(Exercise brief):
Find and return every line of the data that contains the word "scale".

(Data extracts):
************
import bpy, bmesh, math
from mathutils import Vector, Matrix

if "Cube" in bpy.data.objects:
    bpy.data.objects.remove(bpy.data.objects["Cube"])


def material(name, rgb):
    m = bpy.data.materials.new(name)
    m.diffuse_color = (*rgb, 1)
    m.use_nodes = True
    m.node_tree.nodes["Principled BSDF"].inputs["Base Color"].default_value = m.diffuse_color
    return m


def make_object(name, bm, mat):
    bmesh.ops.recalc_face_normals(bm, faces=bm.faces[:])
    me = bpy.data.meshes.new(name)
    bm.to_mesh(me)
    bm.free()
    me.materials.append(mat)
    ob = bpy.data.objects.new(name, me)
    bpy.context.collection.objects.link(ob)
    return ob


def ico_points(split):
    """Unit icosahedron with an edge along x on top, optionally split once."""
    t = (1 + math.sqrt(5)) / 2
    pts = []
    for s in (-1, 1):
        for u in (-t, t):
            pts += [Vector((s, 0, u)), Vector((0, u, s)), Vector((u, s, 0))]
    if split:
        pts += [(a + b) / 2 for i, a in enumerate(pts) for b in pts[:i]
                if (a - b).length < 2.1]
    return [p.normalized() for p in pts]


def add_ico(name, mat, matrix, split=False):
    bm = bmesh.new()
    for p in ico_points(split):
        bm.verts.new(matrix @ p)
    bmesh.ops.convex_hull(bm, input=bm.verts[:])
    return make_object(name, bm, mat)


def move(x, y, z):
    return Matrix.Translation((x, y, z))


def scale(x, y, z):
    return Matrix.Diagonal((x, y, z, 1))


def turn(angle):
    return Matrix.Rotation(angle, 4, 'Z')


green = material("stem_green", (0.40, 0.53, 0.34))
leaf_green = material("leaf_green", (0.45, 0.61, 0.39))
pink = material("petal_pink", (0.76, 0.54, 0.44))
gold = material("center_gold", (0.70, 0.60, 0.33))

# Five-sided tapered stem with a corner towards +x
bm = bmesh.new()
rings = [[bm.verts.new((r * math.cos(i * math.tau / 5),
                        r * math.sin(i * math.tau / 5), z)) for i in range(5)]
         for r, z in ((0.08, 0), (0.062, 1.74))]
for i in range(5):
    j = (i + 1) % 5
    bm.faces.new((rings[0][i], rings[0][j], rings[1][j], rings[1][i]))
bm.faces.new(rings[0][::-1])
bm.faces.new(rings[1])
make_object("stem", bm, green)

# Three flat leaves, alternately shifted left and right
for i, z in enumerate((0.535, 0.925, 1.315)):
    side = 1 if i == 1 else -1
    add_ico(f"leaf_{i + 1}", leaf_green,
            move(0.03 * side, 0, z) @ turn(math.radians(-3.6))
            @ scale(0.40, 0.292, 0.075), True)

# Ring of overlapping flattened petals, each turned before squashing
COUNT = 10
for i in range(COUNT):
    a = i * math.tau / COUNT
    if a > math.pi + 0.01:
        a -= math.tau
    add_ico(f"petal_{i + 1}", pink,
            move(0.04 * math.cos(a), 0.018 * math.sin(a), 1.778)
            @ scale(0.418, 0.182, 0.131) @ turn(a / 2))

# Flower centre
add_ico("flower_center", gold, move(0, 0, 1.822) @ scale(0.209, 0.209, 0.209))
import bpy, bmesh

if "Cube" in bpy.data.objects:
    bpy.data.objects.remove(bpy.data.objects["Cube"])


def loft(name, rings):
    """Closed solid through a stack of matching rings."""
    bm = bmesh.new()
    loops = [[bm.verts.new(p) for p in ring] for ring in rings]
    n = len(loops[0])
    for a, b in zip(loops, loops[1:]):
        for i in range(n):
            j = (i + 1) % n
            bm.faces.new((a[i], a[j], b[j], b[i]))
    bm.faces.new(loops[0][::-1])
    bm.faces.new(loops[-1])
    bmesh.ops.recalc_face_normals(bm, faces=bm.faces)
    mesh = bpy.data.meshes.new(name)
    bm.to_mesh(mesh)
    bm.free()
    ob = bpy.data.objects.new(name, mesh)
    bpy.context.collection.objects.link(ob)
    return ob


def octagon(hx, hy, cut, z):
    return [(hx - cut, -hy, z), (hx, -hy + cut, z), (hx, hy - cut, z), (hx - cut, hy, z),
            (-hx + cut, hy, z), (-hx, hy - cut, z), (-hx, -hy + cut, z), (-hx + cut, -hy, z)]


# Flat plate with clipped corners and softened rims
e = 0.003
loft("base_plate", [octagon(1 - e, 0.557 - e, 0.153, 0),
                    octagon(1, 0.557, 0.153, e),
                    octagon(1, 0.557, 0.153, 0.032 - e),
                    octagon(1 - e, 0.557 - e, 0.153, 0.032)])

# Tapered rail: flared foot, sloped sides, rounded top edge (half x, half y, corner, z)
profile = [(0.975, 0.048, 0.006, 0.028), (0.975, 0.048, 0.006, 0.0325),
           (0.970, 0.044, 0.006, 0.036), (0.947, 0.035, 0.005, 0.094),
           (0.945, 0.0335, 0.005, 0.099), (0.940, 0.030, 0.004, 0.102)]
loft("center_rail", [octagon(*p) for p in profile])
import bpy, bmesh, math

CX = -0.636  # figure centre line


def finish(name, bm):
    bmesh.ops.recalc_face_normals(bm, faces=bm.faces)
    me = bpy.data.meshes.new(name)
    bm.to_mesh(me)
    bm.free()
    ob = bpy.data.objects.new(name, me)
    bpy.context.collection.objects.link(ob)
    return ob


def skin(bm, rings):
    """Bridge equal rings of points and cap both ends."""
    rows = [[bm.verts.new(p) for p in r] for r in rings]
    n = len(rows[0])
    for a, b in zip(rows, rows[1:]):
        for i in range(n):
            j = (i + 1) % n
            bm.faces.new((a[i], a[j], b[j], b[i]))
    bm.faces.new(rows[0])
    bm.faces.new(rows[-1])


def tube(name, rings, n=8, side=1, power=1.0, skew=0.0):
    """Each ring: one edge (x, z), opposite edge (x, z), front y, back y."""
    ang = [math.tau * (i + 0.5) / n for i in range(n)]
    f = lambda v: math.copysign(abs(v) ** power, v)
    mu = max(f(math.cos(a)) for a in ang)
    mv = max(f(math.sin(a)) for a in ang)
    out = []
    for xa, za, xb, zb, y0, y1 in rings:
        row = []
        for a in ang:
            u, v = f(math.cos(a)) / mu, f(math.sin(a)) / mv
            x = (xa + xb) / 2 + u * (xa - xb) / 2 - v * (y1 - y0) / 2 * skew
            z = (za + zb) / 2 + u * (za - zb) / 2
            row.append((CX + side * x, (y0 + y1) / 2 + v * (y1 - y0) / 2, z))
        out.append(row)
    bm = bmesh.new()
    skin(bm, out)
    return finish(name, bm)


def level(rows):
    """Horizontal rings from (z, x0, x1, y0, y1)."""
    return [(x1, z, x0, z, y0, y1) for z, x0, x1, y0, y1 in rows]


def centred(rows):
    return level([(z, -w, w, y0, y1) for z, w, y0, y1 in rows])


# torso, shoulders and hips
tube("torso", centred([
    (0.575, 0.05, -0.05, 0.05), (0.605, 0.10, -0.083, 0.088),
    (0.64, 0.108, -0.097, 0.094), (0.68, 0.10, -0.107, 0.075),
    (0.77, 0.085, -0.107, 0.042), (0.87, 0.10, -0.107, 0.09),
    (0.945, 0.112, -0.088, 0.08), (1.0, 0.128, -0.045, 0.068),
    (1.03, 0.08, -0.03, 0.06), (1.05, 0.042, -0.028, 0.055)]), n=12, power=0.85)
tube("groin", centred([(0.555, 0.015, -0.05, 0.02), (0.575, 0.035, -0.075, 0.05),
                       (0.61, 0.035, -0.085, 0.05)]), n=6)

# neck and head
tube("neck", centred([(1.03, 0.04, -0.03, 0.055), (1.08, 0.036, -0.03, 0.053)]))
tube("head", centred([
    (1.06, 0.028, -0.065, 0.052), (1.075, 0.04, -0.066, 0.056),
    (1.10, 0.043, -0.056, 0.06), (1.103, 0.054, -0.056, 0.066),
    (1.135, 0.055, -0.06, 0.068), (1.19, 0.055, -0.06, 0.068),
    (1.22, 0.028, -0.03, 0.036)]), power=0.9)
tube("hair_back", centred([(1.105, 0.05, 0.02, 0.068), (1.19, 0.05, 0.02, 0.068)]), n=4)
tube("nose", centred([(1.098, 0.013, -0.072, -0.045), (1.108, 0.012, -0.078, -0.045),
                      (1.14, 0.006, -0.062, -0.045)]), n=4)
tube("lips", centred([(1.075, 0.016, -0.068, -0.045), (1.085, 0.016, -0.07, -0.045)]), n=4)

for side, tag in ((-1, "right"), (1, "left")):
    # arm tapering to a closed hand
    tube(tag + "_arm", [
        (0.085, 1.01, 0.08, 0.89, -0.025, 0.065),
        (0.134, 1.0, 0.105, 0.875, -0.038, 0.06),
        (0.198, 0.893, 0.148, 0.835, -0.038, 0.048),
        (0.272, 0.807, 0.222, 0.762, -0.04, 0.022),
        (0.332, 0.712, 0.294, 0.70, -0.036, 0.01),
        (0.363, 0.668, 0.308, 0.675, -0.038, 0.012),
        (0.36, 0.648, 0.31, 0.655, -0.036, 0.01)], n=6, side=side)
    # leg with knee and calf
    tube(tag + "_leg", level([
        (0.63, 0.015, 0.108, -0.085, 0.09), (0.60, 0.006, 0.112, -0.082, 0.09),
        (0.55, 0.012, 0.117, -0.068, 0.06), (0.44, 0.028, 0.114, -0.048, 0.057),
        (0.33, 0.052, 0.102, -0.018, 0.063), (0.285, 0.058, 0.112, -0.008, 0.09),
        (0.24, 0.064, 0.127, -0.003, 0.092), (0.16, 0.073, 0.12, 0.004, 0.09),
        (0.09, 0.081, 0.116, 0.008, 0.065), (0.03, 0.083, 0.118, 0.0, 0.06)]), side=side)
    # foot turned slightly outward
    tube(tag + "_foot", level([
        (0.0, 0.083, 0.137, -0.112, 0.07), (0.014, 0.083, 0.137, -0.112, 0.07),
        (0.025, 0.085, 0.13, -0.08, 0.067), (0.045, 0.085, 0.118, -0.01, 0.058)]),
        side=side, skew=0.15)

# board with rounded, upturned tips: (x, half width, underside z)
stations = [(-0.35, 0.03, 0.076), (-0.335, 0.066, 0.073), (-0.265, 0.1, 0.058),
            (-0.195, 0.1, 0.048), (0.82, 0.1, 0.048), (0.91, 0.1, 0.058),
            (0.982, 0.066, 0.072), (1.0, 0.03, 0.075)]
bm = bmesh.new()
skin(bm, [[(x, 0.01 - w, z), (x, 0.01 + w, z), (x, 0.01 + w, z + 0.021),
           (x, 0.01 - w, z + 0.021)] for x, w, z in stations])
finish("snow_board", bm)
************
(Expected output):
def scale(x, y, z):
            @ scale(0.40, 0.292, 0.075), True)
            @ scale(0.418, 0.182, 0.131) @ turn(a / 2))
add_ico("flower_center", gold, move(0, 0, 1.822) @ scale(0.209, 0.209, 0.209))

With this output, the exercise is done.